Norman looked at Henry for a long time with his chin in his hand, studying his face as though trying to decipher what Henry was trying to get across. “You think she’s hopeless, don’t you?” he said. It was a bold question.
“Yeah, Norman, I do,” Henry snapped with sarcasm. “There’s nothing that can help my daughter, so there’s no point in trying. She’s a psycho now. An absolute freaking nut-case because she doesn’t talk to the kids in her class. We should just lock her up before she goes on a shooting rampage.”
“I don’t think she’s a lost cause, sir. I just don’t think that what we’ve been doing is working,” Norman said as he looked at Henry, studying his face. Then he asked another very bold question, one he hoped he’d never have to ask a parent in his entire teaching career. “What’s it like at home?”
Henry sighed in frustration, leaning back on the desk and casting his gaze up toward the ceiling. “I don’t abuse her,” said Henry bluntly.

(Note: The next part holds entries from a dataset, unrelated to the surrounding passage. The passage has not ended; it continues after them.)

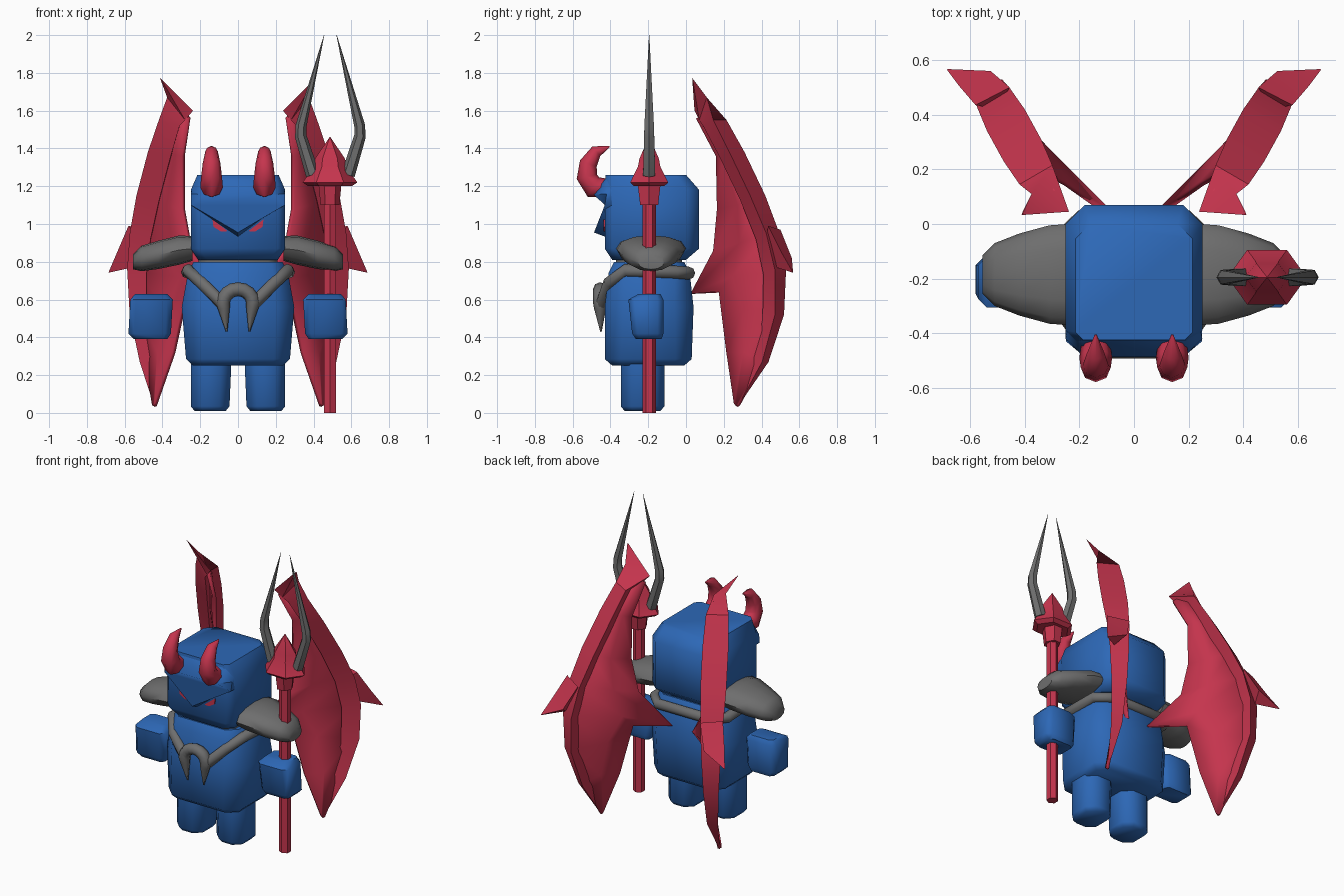
import bpy, bmesh, math
from mathutils import Vector as V


def material(name, rgb):
    m = bpy.data.materials.new(name)
    m.diffuse_color = (*rgb, 1)
    return m


BLUE = material("blue", (0.026, 0.138, 0.47))
RED = material("red", (0.56, 0.035, 0.075))
GRAY = material("gray", (0.155, 0.155, 0.155))


def finish(name, bm, mat, mirror=False, angle=50):
    bmesh.ops.remove_doubles(bm, verts=bm.verts, dist=0.0005)
    bmesh.ops.recalc_face_normals(bm, faces=bm.faces)
    me = bpy.data.meshes.new(name)
    bm.to_mesh(me)
    bm.free()
    me.materials.append(mat)
    ob = bpy.data.objects.new(name, me)
    bpy.context.collection.objects.link(ob)
    bpy.ops.object.select_all(action='DESELECT')
    ob.select_set(True)
    bpy.context.view_layer.objects.active = ob
    bpy.ops.object.shade_smooth_by_angle(angle=math.radians(angle))
    if mirror:
        ob.modifiers.new("mirror", 'MIRROR').use_mirror_merge = False
    return ob


def loft(name, rings, mat, mirror=False, angle=50):
    """Skin a list of equal-length rings and cap both ends."""
    bm = bmesh.new()
    vs = [[bm.verts.new(p) for p in r] for r in rings]
    n = len(vs[0])
    for a, b in zip(vs, vs[1:]):
        for i in range(n):
            j = (i + 1) % n
            bm.faces.new((a[i], a[j], b[j], b[i]))
    bm.faces.new(vs[0])
    bm.faces.new(vs[-1])
    return finish(name, bm, mat, mirror, angle)


def octo(z, x0, x1, y0, y1, c, d=None):
    """Rectangle at height z with corners cut by c, front ones by d."""
    d = c if d is None else d
    return [(x0 + d, y0, z), (x1 - d, y0, z), (x1, y0 + d, z), (x1, y1 - c, z),
            (x1 - c, y1, z), (x0 + c, y1, z), (x0, y1 - c, z), (x0, y0 + d, z)]


def tube(name, pts, radii, ref, mat, sides=6, mirror=False, angle=50):
    pts, rings = [V(p) for p in pts], []
    for i, p in enumerate(pts):
        t = (pts[min(i + 1, len(pts) - 1)] - pts[max(i - 1, 0)]).normalized()
        u = t.cross(V(ref)).normalized()
        w = u.cross(t)
        rings.append([p + radii[i] * (u * math.cos(k * math.tau / sides) + w * math.sin(k * math.tau / sides))
                      for k in range(sides)])
    return loft(name, rings, mat, mirror, angle)


# Head with cut corners
loft("head", [octo(0.81, -0.21, 0.21, -0.39, 0.0, 0.05),
              octo(0.87, -0.25, 0.25, -0.43, 0.07, 0.07, 0.04),
              octo(1.18, -0.25, 0.25, -0.43, 0.07, 0.07, 0.04),
              octo(1.26, -0.215, 0.215, -0.425, 0.0, 0.055, 0.03)], BLUE)

# Heavy V-shaped brow, sloping out from the forehead
loft("brow", [
    [(-0.24, -0.37, 1.2), (-0.19, -0.42, 1.25), (0.19, -0.42, 1.25), (0.24, -0.37, 1.2),
     (0.25, -0.37, 1.1), (0, -0.42, 0.93), (-0.25, -0.37, 1.1)],
    [(-0.25, -0.42, 1.16), (-0.18, -0.487, 1.155), (0.18, -0.487, 1.155), (0.25, -0.42, 1.16),
     (0.248, -0.43, 1.1), (0, -0.487, 0.955), (-0.248, -0.43, 1.1)]], BLUE, angle=60)

# Slanted eyes as thin plates under the brow
eye = [(0.055, 0.962), (0.135, 1.025), (0.13, 0.985), (0.09, 0.96)]
loft("eyes", [[(x, y, z) for x, z in eye] for y in (-0.436, -0.428)], RED, True)

# Horns
tube("horns", [(0.14, -0.42, 1.19), (0.14, -0.49, 1.195), (0.14, -0.525, 1.25), (0.14, -0.517, 1.32),
               (0.14, -0.475, 1.385), (0.14, -0.405, 1.41)],
     [0.05, 0.06, 0.055, 0.047, 0.033, 0.004], (1, 0, 0), RED, 8, True)

# Torso, legs and hands
loft("torso", [octo(0.25, -0.24, 0.24, -0.39, -0.01, 0.06),
               octo(0.285, -0.275, 0.275, -0.43, 0.03, 0.085),
               octo(0.56, -0.298, 0.298, -0.43, 0.04, 0.1),
               octo(0.74, -0.265, 0.265, -0.41, 0.02, 0.08),
               octo(0.80, -0.235, 0.235, -0.38, -0.01, 0.06)], BLUE)
loft("legs", [octo(0.01, 0.065, 0.23, -0.325, -0.135, 0.045),
              octo(0.035, 0.045, 0.25, -0.345, -0.115, 0.055),
              octo(0.27, 0.035, 0.25, -0.345, -0.115, 0.055)], BLUE, True)
loft("hands", [octo(0.39, 0.375, 0.55, -0.265, -0.13, 0.02),
               octo(0.42, 0.355, 0.58, -0.285, -0.12, 0.03),
               octo(0.60, 0.345, 0.57, -0.305, -0.12, 0.03),
               octo(0.63, 0.375, 0.545, -0.25, -0.135, 0.02)], BLUE, True)

# Neck plate, collar band and horseshoe pendant
loft("neck", [octo(z, -0.21, 0.21, -0.37, -0.02, 0.05) for z in (0.79, 0.815)], GRAY)
half = [(0.085, -0.445, 0.58), (0.195, -0.405, 0.69), (0.262, -0.32, 0.755), (0.268, -0.05, 0.745),
        (0.2, 0.015, 0.74)]
path = half + [(-x, y, z) for x, y, z in reversed(half)]
tube("collar", path, [0.034] * len(path), (0, 0, 1), GRAY, 8)
arc = [(0.08 * math.cos(a), -0.455, 0.58 + 0.075 * math.sin(a))
       for a in (math.radians(d) for d in range(-20, 201, 22))]
path = [(0.06, -0.45, 0.43)] + arc + [(-0.06, -0.45, 0.43)]
tube("pendant", path, [0.004] + [0.032] + [0.037] * (len(arc) - 2) + [0.032, 0.004], (0, 1, 0), GRAY, 8)

# Domed shoulder pads, lofted outward
pad = []
for x, ry, z0, z1 in ((0.24, 0.185, 0.805, 0.935), (0.31, 0.18, 0.785, 0.94), (0.42, 0.15, 0.762, 0.912),
                      (0.51, 0.115, 0.75, 0.885), (0.555, 0.07, 0.76, 0.84)):
    ring = []
    for k in range(12):
        a = k * math.tau / 12
        s = math.sin(a)
        ring.append((x, -0.185 + ry * math.cos(a),
                     (z0 + z1) / 2 + (z1 - z0) / 2 * math.copysign(abs(s) ** 0.8, s)))
    pad.append(ring)
loft("shoulder_pads", pad, GRAY, True)

# Staff: shaft, socket, arrow head and two prongs
SX, SY = 0.487, -0.195


def hex_rings(spec):
    return [[(SX + r * math.cos(a), SY + r * k * math.sin(a), z) for a in (i * math.tau / 6 for i in range(6))]
            for z, r, k in spec]


tube("staff_shaft", [(SX, SY, 0), (SX, SY, 1.12)], [0.036, 0.036], (1, 0, 0), RED, 6, angle=30)
loft("staff_socket", hex_rings(((1.1, 0.05, 1.1), (1.205, 0.06, 1.15))), RED, angle=25)
loft("staff_head", hex_rings(((1.2, 0.115, 0.8), (1.22, 0.145, 0.8), (1.305, 0.085, 0.8),
                              (1.345, 0.08, 0.75), (1.46, 0.002, 0.8))), RED, angle=25)
for s, side in ((-1, "left"), (1, "right")):
    tube("prong_" + side, [(SX + 0.002 + s * x, SY, z) for x, z in
                           ((0.093, 1.26), (0.157, 1.465), (0.155, 1.52), (0.033, 2.0))],
         [0.037, 0.031, 0.029, 0.001], (0, 1, 0), GRAY, 6, angle=30)


# Wings: broad arm along the leading edge
def lead(y, z):
    return V((0.26 + 0.55 * y, y, z))


N, BACK = V((0.86, -0.5, 0)), V((-0.05, -0.09, -0.03))
rings = [[(0.412, 0.035, 1.77), (0.408, 0.033, 1.77), (0.408, 0.035, 1.768)],
         [(0.375, 0.11, 1.67), (0.238, 0.045, 1.6), (0.28, 0.07, 1.55)]]
for y, z, w in ((0.18, 1.55, 0.07), (0.27, 1.38, 0.08), (0.38, 1.15, 0.08), (0.46, 0.95, 0.07),
                (0.5, 0.76, 0.06), (0.495, 0.52, 0.048), (0.42, 0.27, 0.034)):
    c = lead(y, z)
    rings.append([c + N * w, c - N * w, c + BACK])
rings.append([(0.442, 0.272, 0.03), (0.438, 0.272, 0.03), (0.44, 0.268, 0.032)])
loft("wing_arms", rings, RED, True, 30)

# Spur sweeping off the bend of each wing
loft("wing_spurs", [[(0.58, 0.435, 0.99), (0.455, 0.5, 0.97), (0.5, 0.42, 0.9)],
                    [(0.64, 0.505, 0.85), (0.525, 0.56, 0.82), (0.56, 0.48, 0.77)],
                    [(0.685, 0.565, 0.745), (0.682, 0.567, 0.745), (0.682, 0.563, 0.743)]], RED, True, 30)

# Curved membranes with an inner spike toward the body
rows = [[(0.30, 0.12, 1.60), (0.28, 0.09, 1.58), (0.26, 0.06, 1.56)],
        [lead(0.25, 1.38), (0.33, 0.20, 1.37), (0.29, 0.165, 1.36)],
        [lead(0.37, 1.15), (0.37, 0.28, 1.10), (0.29, 0.17, 1.08)],
        [lead(0.45, 0.95), (0.34, 0.29, 0.90), (0.25, 0.15, 0.86)],
        [lead(0.49, 0.75), (0.30, 0.25, 0.72), (0.08, 0.03, 0.63)],
        [lead(0.48, 0.52), (0.37, 0.31, 0.55), (0.27, 0.18, 0.64)],
        [lead(0.41, 0.28), (0.42, 0.31, 0.32), (0.34, 0.22, 0.32)],
        [(0.446, 0.28, 0.04), (0.44, 0.27, 0.035), (0.434, 0.26, 0.05)]]
bm = bmesh.new()
grid = [[bm.verts.new(p) for p in r] for r in rows]
for a, b in zip(grid, grid[1:]):
    for i in range(2):
        bm.faces.new((a[i], a[i + 1], b[i + 1], b[i]))
wing = finish("wing_membranes", bm, RED, False, 30)
solid = wing.modifiers.new("thickness", 'SOLIDIFY')
solid.thickness, solid.offset = 0.022, 0
wing.modifiers.new("mirror", 'MIRROR').use_mirror_merge = False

“I never suggested that,” assured Norman. “I just want to know what your daily routine’s like. Do you enjoy any activities together? Do you share the same interests? Do you help her with her homework?”

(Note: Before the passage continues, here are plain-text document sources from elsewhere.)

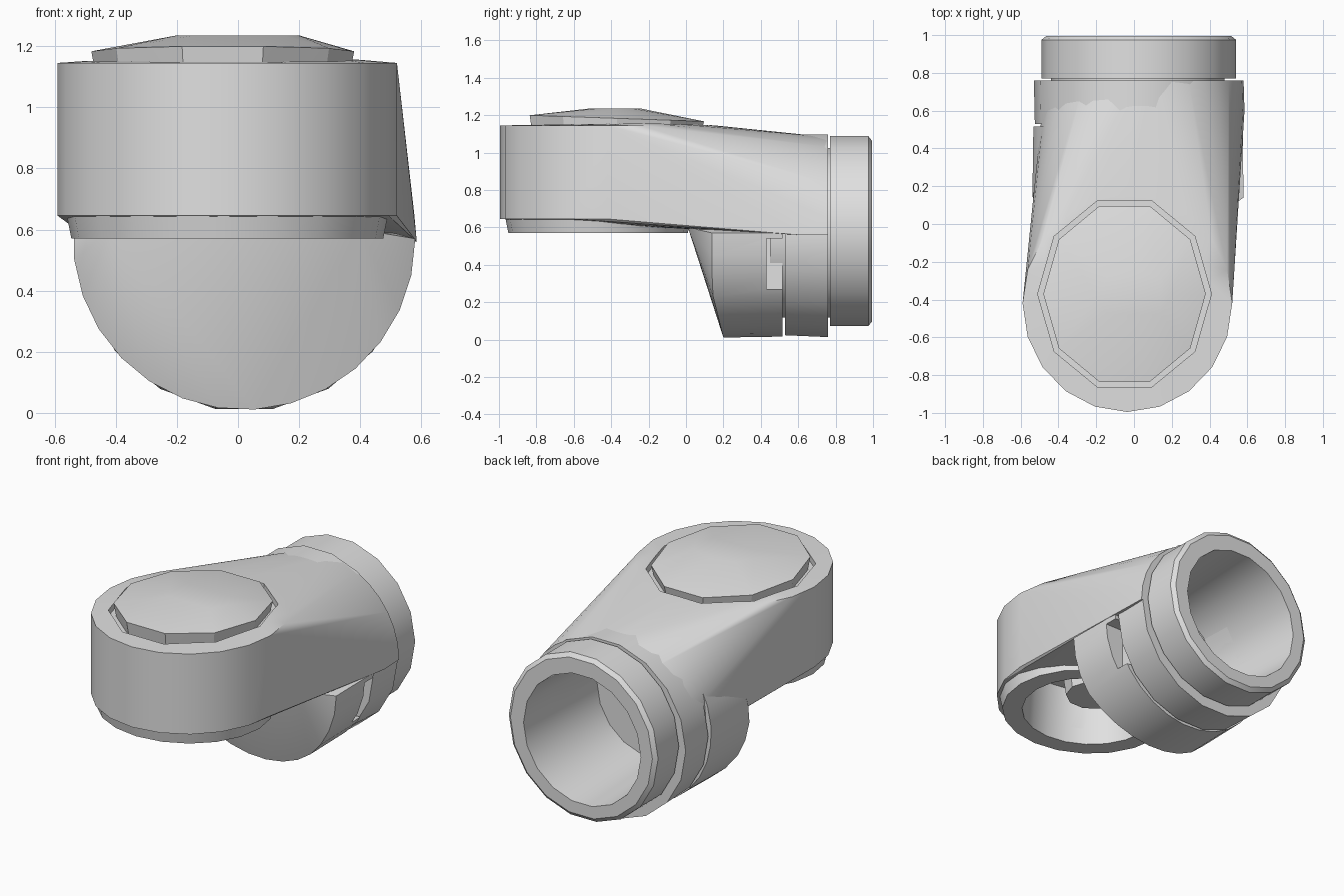
import bpy, bmesh, math
from mathutils import Vector

cube = bpy.data.objects.get("Cube")
if cube:
    bpy.data.objects.remove(cube, do_unlink=True)

GREY = (0.75, 0.75, 0.75, 1)
grey = bpy.data.materials.new("plain grey")
grey.use_nodes = True
grey.diffuse_color = GREY
grey.node_tree.nodes["Principled BSDF"].inputs["Base Color"].default_value = GREY


def upright(x, y, z, rx, ry, n=20):
    """Horizontal oval of points at height z."""
    return [(x + rx * math.cos(a), y + ry * math.sin(a), z)
            for a in (math.tau * i / n for i in range(n))]


def across(y, x, z, r, start=0, end=360, n=18):
    """Arc of points facing along y."""
    full = end - start == 360
    return [(x + r * math.cos(a), y, z + r * math.sin(a))
            for a in (math.radians(start + (end - start) * i / (n if full else n - 1))
                      for i in range(n))]


def hull(name, points):
    """Solid convex part wrapped around sections."""
    bm = bmesh.new()
    for p in points:
        bm.verts.new(p)
    res = bmesh.ops.convex_hull(bm, input=bm.verts[:])
    loose = [v for v in bm.verts if not v.link_faces]
    bmesh.ops.delete(bm, geom=loose, context='VERTS')
    bmesh.ops.dissolve_limit(bm, angle_limit=0.01, verts=bm.verts[:], edges=bm.edges[:])
    bmesh.ops.recalc_face_normals(bm, faces=bm.faces[:])
    mesh = bpy.data.meshes.new(name)
    bm.to_mesh(mesh)
    bm.free()
    mesh.materials.append(grey)
    ob = bpy.data.objects.new(name, mesh)
    bpy.context.collection.objects.link(ob)
    return ob


def activate(ob):
    bpy.ops.object.select_all(action='DESELECT')
    ob.select_set(True)
    bpy.context.view_layer.objects.active = ob


def cut(ob, *cutters):
    activate(ob)
    for c in cutters:
        mod = ob.modifiers.new("cut", 'BOOLEAN')
        mod.operation = 'DIFFERENCE'
        mod.solver = 'EXACT'
        mod.object = c
        bpy.ops.object.modifier_apply(modifier=mod.name)


# Cutters: rear bore, recess under the head, seat for the cap, side notch
bore = hull("bore_cutter", across(0.32, 0.02, 0.57, 0.37) + across(1.1, 0.02, 0.57, 0.41))
recess = hull("recess_cutter", upright(-0.04, -0.46, 0.4, 0.41, 0.39)
              + upright(-0.04, -0.46, 0.92, 0.38, 0.36))
seat = hull("seat_cutter", upright(-0.05, -0.37, 1.11, 0.46, 0.52, 10)
            + upright(-0.05, -0.37, 1.4, 0.46, 0.52, 10))
notch = hull("notch_cutter", [(x, y, z) for x in (0.45, 0.8)
                              for y in (0.43, 0.6) for z in (0.27, 0.54)])

# Main body: round head blending back into an arched neck
head = (upright(-0.035, -0.42, 0.645, 0.555, 0.575)
        + upright(-0.035, -0.42, 1.145, 0.555, 0.575))
body = hull("body", head + across(0.6, 0.055, 0.56, 0.53, 0, 180)
            + across(0.76, 0.055, 0.56, 0.525, 0, 180)
            + [(-0.3, -0.2, 1.165), (0.28, -0.2, 1.165)])
cut(body, bore, recess, seat)

# Stepped rim around the underside of the head
rim = hull("base_rim", upright(-0.035, -0.47, 0.57, 0.51, 0.48)
           + upright(-0.035, -0.47, 0.67, 0.53, 0.5))
cut(rim, recess)

# Knob inside the recess
knob = hull("recess_knob", upright(-0.04, -0.42, 0.66, 0.16, 0.16, 10)
            + upright(-0.04, -0.42, 0.95, 0.2, 0.2, 10))

# Faceted cap on top, highest near its middle
cap = hull("top_cap", upright(-0.05, -0.37, 1.08, 0.41, 0.47, 10)
           + [(x, y, 1.18 - 0.03 * y / 0.86 - 0.01)
              for x, y, z in upright(-0.05, -0.37, 0, 0.43, 0.49, 10)]
           + upright(0, -0.38, 1.235, 0.2, 0.14, 8))

# Lower collar with a leaning flat front
front = [(x, 0.14 + max(0, 0.25 - z) * 0.25, z)
         for x, y, z in across(0, 0.02, 0.57, 0.56, 150, 360)]
front = [(x, max(y, 0.14 + max(0, z - 0.57) * 0.3), z) for x, y, z in front]
collar = hull("lower_collar", front + across(0.515, 0.02, 0.57, 0.555, 150, 360)
              + [(-0.42, 0.01, 0.6), (0.4, 0.01, 0.6)])
cut(collar, bore, notch)

# Rear flange, joining sleeve and end ring
flange = hull("rear_flange", across(0.53, 0.02, 0.56, 0.545) + across(0.76, 0.02, 0.555, 0.55))
sleeve = hull("joining_sleeve", across(0.45, 0.02, 0.57, 0.46) + across(0.85, 0.02, 0.57, 0.46))
ring = hull("end_ring", across(0.77, 0.025, 0.58, 0.515) + across(0.975, 0.025, 0.58, 0.515)
            + across(0.995, 0.025, 0.58, 0.49))
for part in (flange, sleeve, ring):
    cut(part, bore)

for c in (bore, recess, seat, notch):
    bpy.data.objects.remove(c, do_unlink=True)

for part in (body, rim, knob, collar, flange, sleeve, ring, cap):
    activate(part)
    bpy.ops.object.shade_smooth_by_angle(angle=math.radians(28))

Henry laughed out of agitation as though he couldn’t believe he had been called in to be grilled by this hotshot. “What is this, a counseling session? How much am I being billed for this?”

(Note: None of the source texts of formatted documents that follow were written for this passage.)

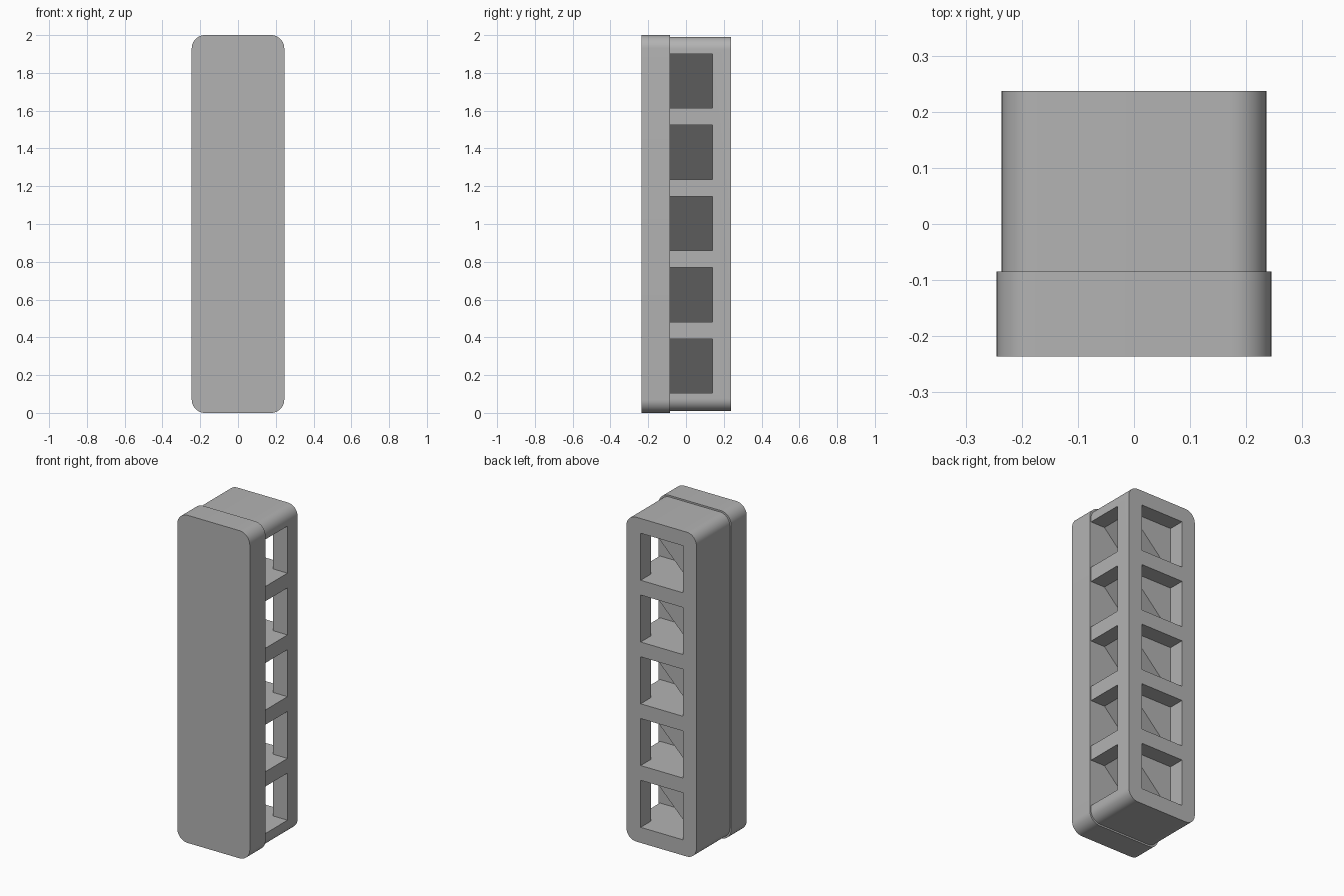
import bpy, bmesh, math

if "Cube" in bpy.data.objects:
    bpy.data.objects.remove(bpy.data.objects["Cube"], do_unlink=True)

grey = bpy.data.materials.new("plain grey")
grey.use_nodes = True
grey.diffuse_color = (0.45, 0.45, 0.45, 1)
grey.node_tree.nodes["Principled BSDF"].inputs["Base Color"].default_value = grey.diffuse_color


def prism(name, outline, y0, y1):
    """Extrude an x-z outline along y."""
    bm = bmesh.new()
    face = bm.faces.new([bm.verts.new((x, y0, z)) for x, z in outline])
    ext = bmesh.ops.extrude_face_region(bm, geom=[face])
    moved = [v for v in ext["geom"] if isinstance(v, bmesh.types.BMVert)]
    bmesh.ops.translate(bm, verts=moved, vec=(0, y1 - y0, 0))
    bmesh.ops.recalc_face_normals(bm, faces=bm.faces)
    mesh = bpy.data.meshes.new(name)
    bm.to_mesh(mesh)
    bm.free()
    mesh.materials.append(grey)
    ob = bpy.data.objects.new(name, mesh)
    bpy.context.collection.objects.link(ob)
    return ob


def rounded(half, z0, z1, r, steps=10):
    """Upright rectangle with rounded corners."""
    points = []
    corners = [(half - r, z1 - r), (r - half, z1 - r), (r - half, z0 + r), (half - r, z0 + r)]
    for i, (cx, cz) in enumerate(corners):
        for k in range(steps + 1):
            a = math.pi / 2 * (i + k / steps)
            points.append((cx + r * math.cos(a), cz + r * math.sin(a)))
    return points


def cut(target, cutter):
    cutter.hide_render = True
    mod = target.modifiers.new("cut", "BOOLEAN")
    mod.operation = "DIFFERENCE"
    mod.solver = "EXACT"
    mod.object = cutter
    bpy.context.view_layer.objects.active = target
    bpy.ops.object.modifier_apply(modifier=mod.name)
    bpy.data.objects.remove(cutter, do_unlink=True)


# Front cover and the slightly smaller body behind it
cover = prism("front_cover", rounded(0.245, 0, 2, 0.07), -0.236, -0.085)
body = prism("body", rounded(0.236, 0.01, 1.99, 0.065), -0.085, 0.237)

# Five chambers, each open to the side and to the back
for i in range(5):
    low = 0.105 + 0.377 * i
    high = low + 0.287
    side = [(0.3, low), (0.3, high), (0.14, high), (-0.145, low)]
    back = [(0.14, low), (0.14, high), (-0.145, high), (-0.145, low)]
    cut(body, prism("side_cutter", side, -0.1, 0.14))
    cut(body, prism("back_cutter", back, 0.139, 0.3))

# Smooth the rounded corners only
for ob in (cover, body):
    bpy.ops.object.select_all(action="DESELECT")
    ob.select_set(True)
    bpy.context.view_layer.objects.active = ob
    bpy.ops.object.shade_smooth_by_angle(angle=math.radians(30))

Norman smiled uncomfortably, in spite of himself. “I’m sorry. I just want to help Lydia.”
“Yeah, I get that,” Henry spat. “I also understood it when every other counselor the school threw at her said the same thing. But, like you alluded to, nothing came of it.”
“Why did you end her sessions with Mrs. Dreggs?” asked Norman, leaning forward. “I’ve heard she’s very good.”
“She wasn’t making any more progress than the others,” said Henry, straightening up, suddenly seeming to warm up to the challenge of this battle of wills.
“These things take time,” informed Norman, assuredly. “You can’t just keep switching counselors on her; it’s not healthy. Lydia’s world has been shaken and what she needs now is some stability. Requesting a new counselor every other week is counter-productive.” He seemed uncomfortable about having to inform Henry of this, as though he had been working up to tell him this the whole time and now he was in the thick of it.
But the worst part actually was the silence that followed. Henry just stared at Norman, almost with contempt in his eyes. For a long moment, neither was willing to break the silence. Then, “You’re right,” came from Henry’s lips. He said this with great effort, but then the next words came out more freely. “I came to that conclusion myself. That’s why she’s not going to receive any more counseling. She’s just got to have to figure this out on her own. I’m gonna let her find her own way.”